Rethinking “No Friends on a Powder Day”
“No Friends on a Powder Day” is familiar saying amongst dedicated skiers and riders when the stoke is high and no one is willing to wait for their buddy when there is fresh powder to be had.
This level of stoke and selfishness gets people killed as we’ve seen this past weekend in two tree well fatalities that occurred in the Kootenays.
I’m not blaming the friends in the least and my true sympathies go out to family and friends. What I’d like to address is this odd selfish attitude when it comes to powder skiing, people are often so focused on ‘getting more’ that common courtesy and the bonds of friendship are temporarily forgotten.
Often the only meaningful communication between ski buddies happens in the lift line or on the chair lift and that can be superficially focused on ‘how good it was’ and ‘where can we get some more’.
How about a new saying — “Take Care of Your Friends on a Powder Day”.
It’s time to treat inbounds storm snow conditions like the backcountry. Tree well fatalities happen when the new snow is really deep and unconsolidated. The lip of the well is like the snowy shoulder on the highway and it can suck you in once you get one tire off the pavement. Once you’re in it’s like being in quicksand. The more you fight the deeper you get. And if you’re upside down your airway is compromised by snow, your body weight and panic. If you don’t have a friend close by, looking out for you you may not have much time before it’s too late. The tree hides your location and finding you after the fact is literally like a needle in a haystack.
Lets adopt some lessons from backcountry strategies when riding inbounds in deep storm snow conditions.
Wear an avalanche transceiver inbounds. Why not!
Ski with your buddy and make sure you’re in some kind of verbal or visual contact for most of the run. Once per run slow down or stop to quickly regroup with your buddy.
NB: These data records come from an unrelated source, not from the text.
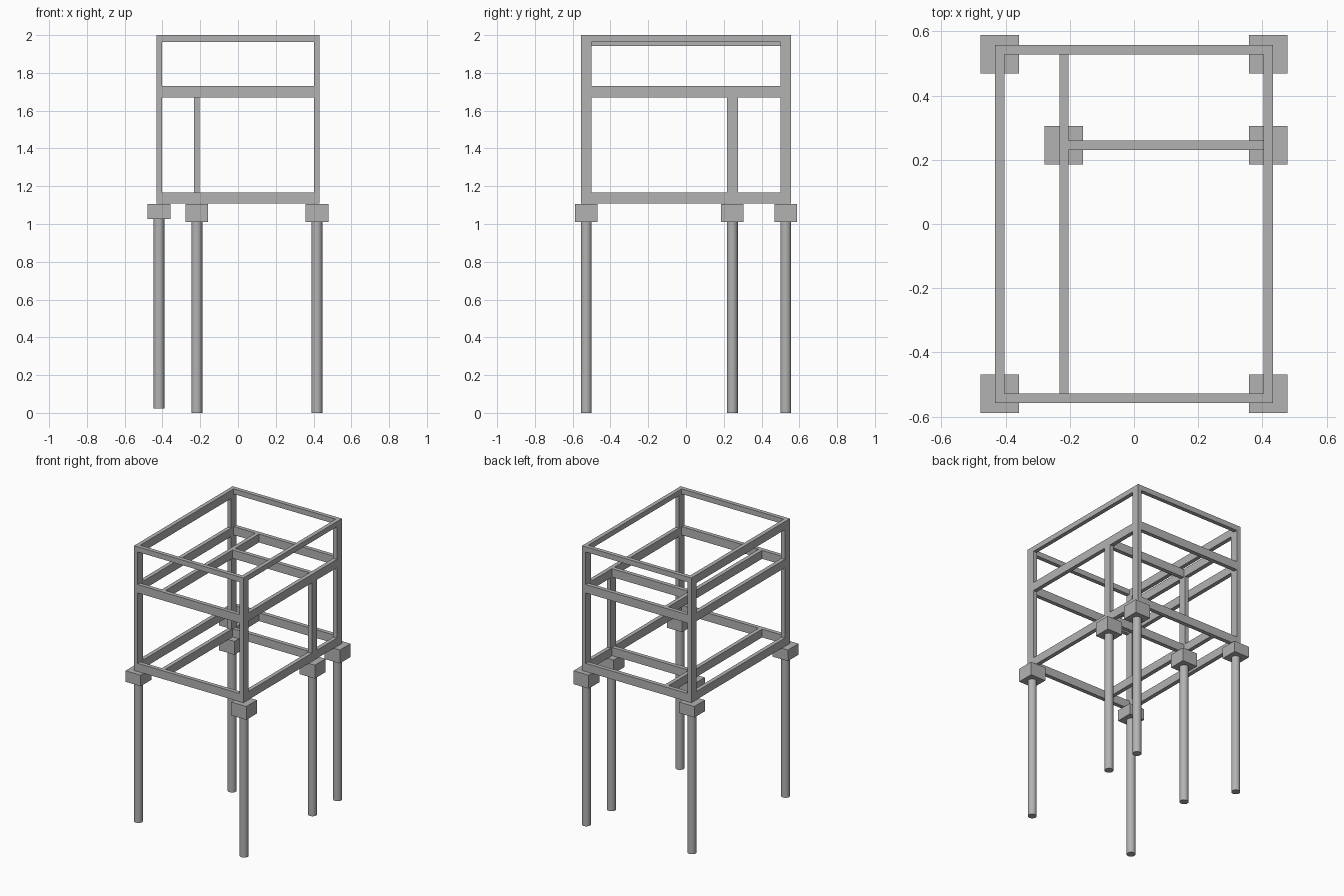
import bpy
import math

if "Cube" in bpy.data.objects:
    bpy.data.objects.remove(bpy.data.objects["Cube"], do_unlink=True)

grey = bpy.data.materials.new("plain_grey")
grey.use_nodes = True
colour = (0.45, 0.45, 0.45, 1)
grey.diffuse_color = colour
grey.node_tree.nodes["Principled BSDF"].inputs["Base Color"].default_value = colour


def finish(name):
    obj = bpy.context.object
    obj.name = name
    obj.data.materials.append(grey)
    return obj


def box(name, x, y, z):
    """Box from (min, max) spans on each axis."""
    spans = (x, y, z)
    bpy.ops.mesh.primitive_cube_add(size=1, location=[(a + b) / 2 for a, b in spans])
    bpy.context.object.scale = [b - a for a, b in spans]
    bpy.ops.object.transform_apply(location=False, rotation=False, scale=True)
    return finish(name)


def around(centre, half):
    return (centre - half, centre + half)


# Shared layout
X, INNER_X = 0.418, -0.218
FRONT, MID, BACK = -0.528, 0.245, 0.528
BEAM, COLUMN, CAP, RADIUS = 0.0145, 0.029, 0.06, 0.029
OUT_Y = 0.557
FLOOR, MIDDLE = (1.108, 1.167), (1.67, 1.73)
TOP = 2.0

# Piles with square caps; those on the right-hand side stop a little higher
piles = {
    "front_left": (X, FRONT, 0), "front_right": (-X, FRONT, 0.024),
    "back_left": (X, BACK, 0), "back_right": (-X, BACK, 0.024),
    "middle_left": (X, MID, 0), "middle_inner": (INNER_X, MID, 0),
}
for name, (x, y, lift) in piles.items():
    cap_base = 1.01 + lift * 0.7
    bpy.ops.mesh.primitive_cylinder_add(
        vertices=32, radius=RADIUS, depth=cap_base - lift,
        location=(x, y, (cap_base + lift) / 2))
    bpy.ops.object.shade_smooth_by_angle(angle=math.radians(40))
    finish(name + "_pile")
    box(name + "_cap", around(x, CAP), around(y, CAP), (cap_base, 1.106))

    # Columns: corners run to the roof, middle ones stop at the middle frame
    top = MIDDLE[0] if "middle" in name else TOP
    base = FLOOR[1] if "inner" in name else FLOOR[0]
    box(name + "_column", around(x, BEAM), around(y, COLUMN), (base, top))

# Beam frames at floor, middle and roof height
levels = {"floor": FLOOR, "middle": MIDDLE, "roof": (1.963, TOP)}
for level, z in levels.items():
    for side, s in (("front", -1), ("back", 1)):
        edge = s * (OUT_Y - BEAM)
        box(f"{level}_{side}_beam", (-X + BEAM, X - BEAM), around(edge, BEAM), z)
    for side, s in (("left", 1), ("right", -1)):
        low = 1.942 if (level, side) == ("roof", "right") else z[0]
        box(f"{level}_{side}_beam", around(s * X, BEAM),
            (FRONT + COLUMN, BACK - COLUMN), (low, z[1]))
    if level != "roof":
        inner = OUT_Y - 2 * BEAM
        box(level + "_inner_beam", around(INNER_X, BEAM), (-inner, inner), z)
        box(level + "_cross_beam", (INNER_X + BEAM, X - BEAM), around(MID, BEAM), z)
It’s fun to share the experience and doesn’t have to be an ‘everyone for themselves’ scene.
Don’t show up at the bottom of the run without your friend or you’ll be in trouble for neglecting your duties as a powder friend. We need to create this social responsibility to look out for one another when the conditions warrant it.
We often shake our heads at people when they do silly things by themselves like skiing in the backcountry or going to a bar on the rough side of town. Riding inbounds in storm snow conditions is one of those things that is usually harmless but even very skilled, strong riders die in tree wells.
Lets adopt a new mantra — “Take Care of Your Friends on a Powder Day”.
Brian Bell, Program Coordinator, Mountain Adventure Skills Training, College of the Rockies, Fernie BC